“When I was in college I had a job seismic crew in northern BC,” Raphael van Lierop tells me. “Basically, doing seismic surveying for oil companies. You’re flown in to the middle of nowhere by a helicopter and there’s no roads, nothing except for a few logging camps. It’s extremely isolating. I think that a lot of classic wilderness literature has played on those themes; what happens to the veneer of civilization that we all carry around with us when we’re put into a real survival scenario.”
That’s the scenario where van Lierop and his team at Hinterland want to put players in their recently-announced survival game, The Long Dark. It’s a survival game set in the Canadian backcountry in the midst of civilization’s collapse.
That might seem like coals to Newcastle. After all, PC gamers watch civilization falling apart just about every day, and that’s just from reading comment threads. Then they play games involving zombie invasion, plague, aliens, and sometimes even environmental catastrophe. What makes The Long Dark different is that it’s more Jack London than George Romero, inspired less by American urban survivalist fantasies and more by a Canadian frontier that remains untamed, where man is not the real monster, but another of nature’s potential victims. It is a place near to van Lierop’s heart. In fact, it’s practically out his back door.
When it comes to peeling back the veneer of civilization, van Lierop may already have created the definitive work with 2011’s Space Marine. That veneer is hard to maintain when you are controlling a burly man in bright blue armor who is curb-stomping Orks, sending curtains of blood slashing everywhere.
“You know, with Space Marine I didn’t set out to make the most violent action game ever made,” van Lierop says. “It just turned out to be that way because that’s the IP of Warhammer 40,000.”

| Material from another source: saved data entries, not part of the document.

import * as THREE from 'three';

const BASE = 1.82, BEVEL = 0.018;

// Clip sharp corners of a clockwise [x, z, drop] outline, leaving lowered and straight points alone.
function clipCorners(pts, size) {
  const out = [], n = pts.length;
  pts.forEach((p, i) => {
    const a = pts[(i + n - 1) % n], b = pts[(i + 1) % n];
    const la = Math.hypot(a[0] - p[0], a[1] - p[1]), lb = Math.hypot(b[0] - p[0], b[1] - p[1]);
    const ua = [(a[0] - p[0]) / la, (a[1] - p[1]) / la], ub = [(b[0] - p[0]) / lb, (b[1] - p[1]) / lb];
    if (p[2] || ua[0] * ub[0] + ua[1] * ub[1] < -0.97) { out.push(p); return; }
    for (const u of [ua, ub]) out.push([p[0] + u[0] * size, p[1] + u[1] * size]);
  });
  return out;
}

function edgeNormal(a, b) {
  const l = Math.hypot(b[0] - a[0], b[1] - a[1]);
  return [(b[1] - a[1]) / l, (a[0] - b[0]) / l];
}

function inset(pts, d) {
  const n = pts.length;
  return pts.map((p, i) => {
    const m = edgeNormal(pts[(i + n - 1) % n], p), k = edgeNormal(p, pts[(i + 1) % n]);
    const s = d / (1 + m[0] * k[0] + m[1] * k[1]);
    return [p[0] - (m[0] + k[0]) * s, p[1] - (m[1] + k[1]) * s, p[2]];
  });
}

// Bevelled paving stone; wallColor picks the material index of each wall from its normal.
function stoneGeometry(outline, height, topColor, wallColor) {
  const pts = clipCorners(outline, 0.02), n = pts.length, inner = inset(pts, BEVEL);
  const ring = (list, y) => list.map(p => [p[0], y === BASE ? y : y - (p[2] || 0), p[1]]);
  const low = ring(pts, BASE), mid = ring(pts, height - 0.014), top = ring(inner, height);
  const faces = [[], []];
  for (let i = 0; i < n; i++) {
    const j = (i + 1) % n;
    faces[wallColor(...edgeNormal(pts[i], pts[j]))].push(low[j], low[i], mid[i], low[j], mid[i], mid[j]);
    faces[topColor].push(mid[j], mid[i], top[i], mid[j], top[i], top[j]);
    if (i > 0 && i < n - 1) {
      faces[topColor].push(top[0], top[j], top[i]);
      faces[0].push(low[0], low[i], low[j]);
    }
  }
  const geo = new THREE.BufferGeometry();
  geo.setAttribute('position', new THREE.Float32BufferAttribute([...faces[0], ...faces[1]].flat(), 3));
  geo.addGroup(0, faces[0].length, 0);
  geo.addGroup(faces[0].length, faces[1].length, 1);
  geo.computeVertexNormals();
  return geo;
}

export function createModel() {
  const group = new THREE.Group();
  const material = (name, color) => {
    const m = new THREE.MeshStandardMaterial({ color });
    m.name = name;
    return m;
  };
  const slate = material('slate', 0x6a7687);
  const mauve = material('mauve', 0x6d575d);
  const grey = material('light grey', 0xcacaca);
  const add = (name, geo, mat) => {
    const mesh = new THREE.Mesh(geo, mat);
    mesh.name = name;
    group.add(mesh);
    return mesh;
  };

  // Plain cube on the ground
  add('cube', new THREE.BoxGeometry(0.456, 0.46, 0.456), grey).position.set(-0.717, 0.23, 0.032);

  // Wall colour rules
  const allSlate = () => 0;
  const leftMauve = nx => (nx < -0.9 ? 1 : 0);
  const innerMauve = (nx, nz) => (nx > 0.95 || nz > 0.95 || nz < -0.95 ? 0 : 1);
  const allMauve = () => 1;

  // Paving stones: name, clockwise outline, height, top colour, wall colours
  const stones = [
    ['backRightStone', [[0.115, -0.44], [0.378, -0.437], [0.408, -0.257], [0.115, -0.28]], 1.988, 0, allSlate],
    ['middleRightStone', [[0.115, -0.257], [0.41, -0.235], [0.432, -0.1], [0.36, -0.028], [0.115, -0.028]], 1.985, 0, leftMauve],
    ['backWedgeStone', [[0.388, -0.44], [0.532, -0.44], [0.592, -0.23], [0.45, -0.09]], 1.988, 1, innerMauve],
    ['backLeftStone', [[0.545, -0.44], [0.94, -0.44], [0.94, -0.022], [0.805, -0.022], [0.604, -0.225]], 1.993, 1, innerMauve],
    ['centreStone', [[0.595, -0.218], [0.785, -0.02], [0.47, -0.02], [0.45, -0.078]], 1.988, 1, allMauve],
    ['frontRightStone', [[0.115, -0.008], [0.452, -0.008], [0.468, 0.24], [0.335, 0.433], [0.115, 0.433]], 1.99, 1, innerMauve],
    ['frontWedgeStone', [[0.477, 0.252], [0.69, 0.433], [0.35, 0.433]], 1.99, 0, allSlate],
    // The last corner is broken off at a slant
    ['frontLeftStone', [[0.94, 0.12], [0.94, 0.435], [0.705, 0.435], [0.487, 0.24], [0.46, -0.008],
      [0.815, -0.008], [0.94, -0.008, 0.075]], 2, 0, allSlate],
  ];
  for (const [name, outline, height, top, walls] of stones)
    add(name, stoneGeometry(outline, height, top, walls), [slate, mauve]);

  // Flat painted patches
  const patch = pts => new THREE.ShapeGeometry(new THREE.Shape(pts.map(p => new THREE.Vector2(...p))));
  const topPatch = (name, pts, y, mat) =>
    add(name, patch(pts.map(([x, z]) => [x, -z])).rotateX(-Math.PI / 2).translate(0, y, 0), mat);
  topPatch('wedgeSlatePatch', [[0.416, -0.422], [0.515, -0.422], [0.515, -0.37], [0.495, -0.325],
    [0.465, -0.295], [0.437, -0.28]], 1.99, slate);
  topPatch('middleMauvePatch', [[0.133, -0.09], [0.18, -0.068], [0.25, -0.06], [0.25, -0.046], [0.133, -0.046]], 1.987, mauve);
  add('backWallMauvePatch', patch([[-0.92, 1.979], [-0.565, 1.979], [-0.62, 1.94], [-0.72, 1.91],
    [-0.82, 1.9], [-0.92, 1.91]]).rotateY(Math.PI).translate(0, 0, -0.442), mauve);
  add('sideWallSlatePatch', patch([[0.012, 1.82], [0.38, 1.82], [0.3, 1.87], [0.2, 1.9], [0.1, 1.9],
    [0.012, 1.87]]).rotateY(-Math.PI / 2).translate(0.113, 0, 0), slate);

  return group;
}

While I will defend Space Marine to my dying breath (though I am bias), van Lierop seems ambivalent about the project. Or perhaps more accurately, he found himself becoming ambivalent about his entire career in its wake.
“After every game I’ve shipped, I’ve gone through that process of reflection and asking myself, ‘Is this the right thing?’ And after Space Marine it was particularly strong... I got to that point where I reflected back on why I first got into games. What my ambitions were when I started out in the industry. And... it felt kind of like a now or never scenario. It was like, I could sign up for another big triple A project that’s going to be another two or three years of my life, or I can take a shot now, at this moment, and try and see if I can make it happen.”

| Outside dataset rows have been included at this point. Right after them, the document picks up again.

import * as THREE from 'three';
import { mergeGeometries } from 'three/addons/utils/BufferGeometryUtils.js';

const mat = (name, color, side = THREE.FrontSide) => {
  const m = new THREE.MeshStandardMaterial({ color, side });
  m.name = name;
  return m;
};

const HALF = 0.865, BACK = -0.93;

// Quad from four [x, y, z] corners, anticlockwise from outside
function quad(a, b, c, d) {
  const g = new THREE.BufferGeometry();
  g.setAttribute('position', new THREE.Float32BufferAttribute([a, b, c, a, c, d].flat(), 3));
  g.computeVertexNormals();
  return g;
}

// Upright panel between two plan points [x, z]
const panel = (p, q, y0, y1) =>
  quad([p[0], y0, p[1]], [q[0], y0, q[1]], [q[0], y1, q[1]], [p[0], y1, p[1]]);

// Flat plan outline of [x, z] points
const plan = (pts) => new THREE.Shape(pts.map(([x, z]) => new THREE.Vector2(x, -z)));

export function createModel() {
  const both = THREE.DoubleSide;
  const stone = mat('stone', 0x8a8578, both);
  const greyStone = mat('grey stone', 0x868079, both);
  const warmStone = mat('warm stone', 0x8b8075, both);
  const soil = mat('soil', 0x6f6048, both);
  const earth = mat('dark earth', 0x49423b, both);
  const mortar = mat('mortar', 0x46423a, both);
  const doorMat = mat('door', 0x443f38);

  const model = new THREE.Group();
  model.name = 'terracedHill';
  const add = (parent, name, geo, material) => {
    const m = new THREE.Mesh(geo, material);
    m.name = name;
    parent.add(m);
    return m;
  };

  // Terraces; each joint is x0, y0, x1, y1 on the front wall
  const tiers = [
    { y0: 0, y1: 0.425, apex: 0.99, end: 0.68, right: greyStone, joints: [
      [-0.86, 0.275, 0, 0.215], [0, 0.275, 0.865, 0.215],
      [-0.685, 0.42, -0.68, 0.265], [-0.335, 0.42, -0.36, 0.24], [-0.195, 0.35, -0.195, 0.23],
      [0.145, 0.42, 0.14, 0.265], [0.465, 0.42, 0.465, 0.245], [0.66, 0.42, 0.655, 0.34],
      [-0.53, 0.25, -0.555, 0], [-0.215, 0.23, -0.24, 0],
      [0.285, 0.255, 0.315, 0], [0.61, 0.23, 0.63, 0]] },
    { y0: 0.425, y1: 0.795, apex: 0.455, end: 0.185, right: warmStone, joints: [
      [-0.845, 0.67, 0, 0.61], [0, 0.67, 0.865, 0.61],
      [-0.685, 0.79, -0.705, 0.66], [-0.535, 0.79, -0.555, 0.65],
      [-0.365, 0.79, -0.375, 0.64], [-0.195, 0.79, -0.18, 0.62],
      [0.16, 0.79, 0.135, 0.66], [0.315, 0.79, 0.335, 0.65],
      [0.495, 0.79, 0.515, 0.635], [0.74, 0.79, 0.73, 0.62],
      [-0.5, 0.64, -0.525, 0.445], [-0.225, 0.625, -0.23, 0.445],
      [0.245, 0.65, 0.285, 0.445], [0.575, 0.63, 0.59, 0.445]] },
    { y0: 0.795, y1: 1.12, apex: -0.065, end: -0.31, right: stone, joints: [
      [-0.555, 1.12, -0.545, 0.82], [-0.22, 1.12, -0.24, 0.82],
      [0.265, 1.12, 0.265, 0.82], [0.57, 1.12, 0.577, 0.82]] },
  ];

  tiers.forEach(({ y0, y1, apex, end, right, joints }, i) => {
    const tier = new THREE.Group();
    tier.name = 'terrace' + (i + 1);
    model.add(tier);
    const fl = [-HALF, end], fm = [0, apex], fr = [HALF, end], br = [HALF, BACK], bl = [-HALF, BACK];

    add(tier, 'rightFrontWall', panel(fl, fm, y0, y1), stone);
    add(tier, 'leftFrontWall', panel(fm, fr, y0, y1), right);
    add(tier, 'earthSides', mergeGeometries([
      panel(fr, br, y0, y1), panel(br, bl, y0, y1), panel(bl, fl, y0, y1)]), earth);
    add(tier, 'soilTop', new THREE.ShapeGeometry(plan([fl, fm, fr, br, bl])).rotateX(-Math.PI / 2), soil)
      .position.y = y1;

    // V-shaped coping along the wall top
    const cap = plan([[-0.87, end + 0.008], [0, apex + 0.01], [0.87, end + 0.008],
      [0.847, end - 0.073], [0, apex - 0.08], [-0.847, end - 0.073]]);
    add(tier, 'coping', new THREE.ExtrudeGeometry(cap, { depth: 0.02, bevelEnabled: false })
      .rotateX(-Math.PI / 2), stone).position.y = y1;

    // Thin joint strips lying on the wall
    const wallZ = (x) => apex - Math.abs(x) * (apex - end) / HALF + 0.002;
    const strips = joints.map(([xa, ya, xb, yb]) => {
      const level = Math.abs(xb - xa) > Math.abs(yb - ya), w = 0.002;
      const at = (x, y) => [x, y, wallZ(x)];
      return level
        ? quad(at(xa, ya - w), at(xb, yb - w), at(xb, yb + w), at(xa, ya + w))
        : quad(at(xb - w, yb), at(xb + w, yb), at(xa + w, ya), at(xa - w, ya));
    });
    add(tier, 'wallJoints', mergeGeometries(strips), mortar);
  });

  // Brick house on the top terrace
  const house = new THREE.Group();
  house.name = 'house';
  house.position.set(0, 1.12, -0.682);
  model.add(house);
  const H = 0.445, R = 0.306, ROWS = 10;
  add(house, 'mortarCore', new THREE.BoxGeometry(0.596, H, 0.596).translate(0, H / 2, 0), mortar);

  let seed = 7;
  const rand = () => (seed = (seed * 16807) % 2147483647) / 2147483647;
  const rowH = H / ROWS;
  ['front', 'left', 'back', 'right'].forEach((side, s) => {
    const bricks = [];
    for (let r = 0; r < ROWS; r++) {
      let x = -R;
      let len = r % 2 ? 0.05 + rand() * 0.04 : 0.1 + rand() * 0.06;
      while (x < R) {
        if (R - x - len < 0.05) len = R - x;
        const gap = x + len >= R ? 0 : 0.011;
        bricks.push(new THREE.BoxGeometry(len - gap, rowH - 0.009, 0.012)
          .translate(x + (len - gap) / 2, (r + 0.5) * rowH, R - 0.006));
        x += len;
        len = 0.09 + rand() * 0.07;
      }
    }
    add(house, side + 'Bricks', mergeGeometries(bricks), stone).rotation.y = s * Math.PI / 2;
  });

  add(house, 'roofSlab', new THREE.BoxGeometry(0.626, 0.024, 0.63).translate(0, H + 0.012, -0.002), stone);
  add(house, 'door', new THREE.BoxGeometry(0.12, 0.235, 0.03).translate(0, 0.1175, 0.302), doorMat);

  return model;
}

Time is something van Lierop has become acutely aware of. His time in mainstream game development showed him how slowly years transform into new games, how truly short a career in development can be.
He explains: “If you look back at projects that got canceled, or that you can’t finish for whatever reason, and the games that you do ship but don’t really resonate, you’re kind of like ‘Shit, if this keeps up maybe I’ll get ten games out by the time I’m done, and a couple of them will be pretty good, and the rest will be ok.’ Does that feel like it’s going to be enough?”
Into the wild
For van Lierop, it wasn’t. He departed Relic and started laying the groundwork for Hinterland Games and The Long Dark while working as a consultant on a variety of projects, including Far Cry 3. But it was all to pay the bills while the small team at Hinterland started working on the game they really wanted to make, a game with its origins in the Canadian backcountry and van Lierop’s own connection with it.
“My wife and I moved here out to Vancouver Iisland from Vancouver shortly after I finished Space Marine, largely because we wanted to get out of the city. My office is like 30 meters from 50 km of really rugged mountain biking trails that go through all these log cut areas and forests with cougars and bears and all this kind of stuff. So this is my backyard,” van Lierop explains. “I really wanted to explore that space.”